Only one stretch of the data below should be repeated: the lines from the line containing "black.diffuse_color = BLACK" through the line containing "block(name, s *", inclusive, exactly as they are.
━━━ DATASET CONTENT
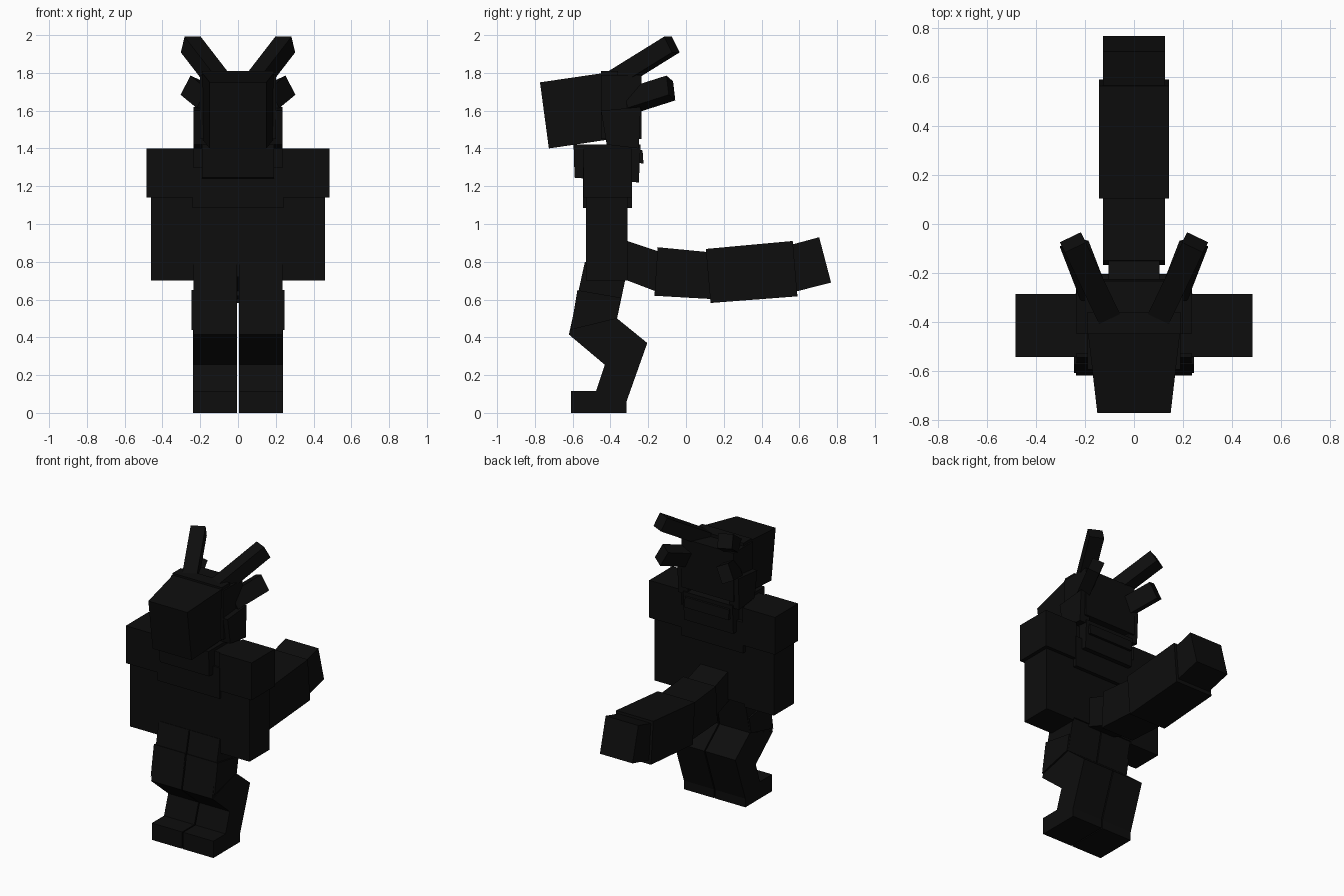
import bpy, bmesh
from mathutils import Vector, Matrix

cube = bpy.data.objects.get("Cube")
if cube:
    bpy.data.objects.remove(cube, do_unlink=True)

BLACK = (0.004, 0.004, 0.004, 1)
black = bpy.data.materials.new("matte_black")
black.use_nodes = True
black.diffuse_color = BLACK
black.node_tree.nodes["Principled BSDF"].inputs["Base Color"].default_value = BLACK


def finish(name, bm):
    bmesh.ops.recalc_face_normals(bm, faces=bm.faces)
    mesh = bpy.data.meshes.new(name)
    bm.to_mesh(mesh)
    bm.free()
    mesh.materials.append(black)
    obj = bpy.data.objects.new(name, mesh)
    bpy.context.collection.objects.link(obj)


def prism(name, profile, x0, x1):
    """Side profile of (y, z) points, extruded across x."""
    bm = bmesh.new()
    face = bm.faces.new([bm.verts.new((x0, y, z)) for y, z in profile])
    ext = bmesh.ops.extrude_face_region(bm, geom=[face])
    moved = [v for v in ext["geom"] if isinstance(v, bmesh.types.BMVert)]
    bmesh.ops.translate(bm, verts=moved, vec=(x1 - x0, 0, 0))
    finish(name, bm)


def block(name, x0, x1, y0, y1, z0, z1):
    prism(name, [(y0, z0), (y1, z0), (y1, z1), (y0, z1)], x0, x1)


def pair(name, make, *args):
    """Build a part on both sides, swapping the sign of its x extent."""
    for side, s in (("left", 1), ("right", -1)):
        make(f"{side}_{name}", *args, s)


def side_block(name, x0, x1, y0, y1, z0, z1, s):
    block(name, s * x0, s * x1, y0, y1, z0, z1)


def side_prism(name, profile, x0, x1, s):
    prism(name, profile, s * x0, s * x1)


def spike(name, base, tip, width, height, roll, s):
    """Square bar running from base to tip."""
    a, b = (Vector((p[0] * s, p[1], p[2])) for p in (base, tip))
    d = b - a
    rot = d.to_track_quat('Y', 'Z').to_matrix().to_4x4()
    bm = bmesh.new()
    bmesh.ops.create_cube(bm, size=1)
    scale = Matrix.Diagonal((width, d.length, height, 1))
    turn = Matrix.Rotation(roll * s, 4, 'Y')
    bm.transform(Matrix.Translation((a + b) / 2) @ rot @ turn @ scale)
    finish(name, bm)


# Torso, chest band and neck
block("torso", -.235, .235, -.53, -.31, .72, 1.4)
block("chest_band", -.24, .24, -.545, -.285, 1.085, 1.3)
prism("neck", [(-.59, 1.245), (-.25, 1.22), (-.24, 1.42), (-.595, 1.42)], -.19, .19)
prism("nape_ridge", [(-.4, 1.34), (-.225, 1.32), (-.23, 1.39), (-.4, 1.42)], -.17, .17)

# Head
block("skull", -.2, .2, -.45, -.235, 1.45, 1.79)
block("brow", -.19, .19, -.45, -.36, 1.7, 1.81)

# Snout narrows toward the nose
bm = bmesh.new()
rings = []
for y_top, z_top, y_low, z_low, half in ((-.773, 1.75, -.726, 1.4, .15),
                                         (-.43, 1.8, -.39, 1.45, .19)):
    rings.append([bm.verts.new(p) for p in (
        (-half, y_top, z_top), (half, y_top, z_top),
        (half, y_low, z_low), (-half, y_low, z_low))])
for ring in rings:
    bm.faces.new(ring)
for i in range(4):
    j = (i + 1) % 4
    bm.faces.new((rings[0][i], rings[0][j], rings[1][j], rings[1][i]))
finish("snout", bm)

# Horns, ears and cheeks
pair("horn", spike, (.08, -.43, 1.73), (.25, -.075, 1.95), .095, .095, 0)
pair("ear", spike, (.16, -.3, 1.65), (.245, -.08, 1.72), .08, .115, -.4)
pair("cheek", side_prism,
     [(-.45, 1.6), (-.42, 1.42), (-.25, 1.4), (-.24, 1.62)], .16, .235)

# Arms with shoulder guards
pair("arm", side_block, .235, .46, -.53, -.31, .7, 1.395)
pair("shoulder", side_block, .235, .485, -.543, -.287, 1.14, 1.4)

# Bent legs
thigh = [(-.535, .8), (-.31, .76), (-.365, .5), (-.48, .46), (-.62, .415)]
cuff = [(-.575, .65), (-.345, .61), (-.365, .5), (-.61, .44)]
shin = [(-.62, .415), (-.365, .5), (-.205, .37), (-.43, .255)]
ankle = [(-.43, .255), (-.205, .37), (-.315, .06), (-.485, .09)]
foot = [(-.61, 0), (-.315, 0), (-.315, .06), (-.35, .117), (-.61, .117)]
pair("thigh", side_prism, thigh, .004, .235)
pair("thigh_cuff", side_prism, cuff, .005, .246)
pair("shin", side_prism, shin, .004, .237)
pair("ankle", side_prism, ankle, .004, .237)
pair("foot", side_prism, foot, .004, .237)

# Segmented tail
prism("tail_root", [(-.4, .94), (-.13, .85), (-.15, .64), (-.4, .735)], -.105, .105)
prism("tail_base", [(-.15, .877), (.13, .85), (.15, .602), (-.167, .62)], -.126, .126)
prism("tail_middle", [(.105, .868), (.565, .91), (.59, .617), (.13, .582)], -.143, .143)
prism("tail_tip", [(.52, .88), (.705, .93), (.768, .69), (.56, .637)], -.126, .126)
━━━━━━
**RESULT OF THIS EXERCISE**
black.diffuse_color = BLACK
black.node_tree.nodes["Principled BSDF"].inputs["Base Color"].default_value = BLACK


def finish(name, bm):
    bmesh.ops.recalc_face_normals(bm, faces=bm.faces)
    mesh = bpy.data.meshes.new(name)
    bm.to_mesh(mesh)
    bm.free()
    mesh.materials.append(black)
    obj = bpy.data.objects.new(name, mesh)
    bpy.context.collection.objects.link(obj)


def prism(name, profile, x0, x1):
    """Side profile of (y, z) points, extruded across x."""
    bm = bmesh.new()
    face = bm.faces.new([bm.verts.new((x0, y, z)) for y, z in profile])
    ext = bmesh.ops.extrude_face_region(bm, geom=[face])
    moved = [v for v in ext["geom"] if isinstance(v, bmesh.types.BMVert)]
    bmesh.ops.translate(bm, verts=moved, vec=(x1 - x0, 0, 0))
    finish(name, bm)


def block(name, x0, x1, y0, y1, z0, z1):
    prism(name, [(y0, z0), (y1, z0), (y1, z1), (y0, z1)], x0, x1)


def pair(name, make, *args):
    """Build a part on both sides, swapping the sign of its x extent."""
    for side, s in (("left", 1), ("right", -1)):
        make(f"{side}_{name}", *args, s)


def side_block(name, x0, x1, y0, y1, z0, z1, s):
    block(name, s * x0, s * x1, y0, y1, z0, z1)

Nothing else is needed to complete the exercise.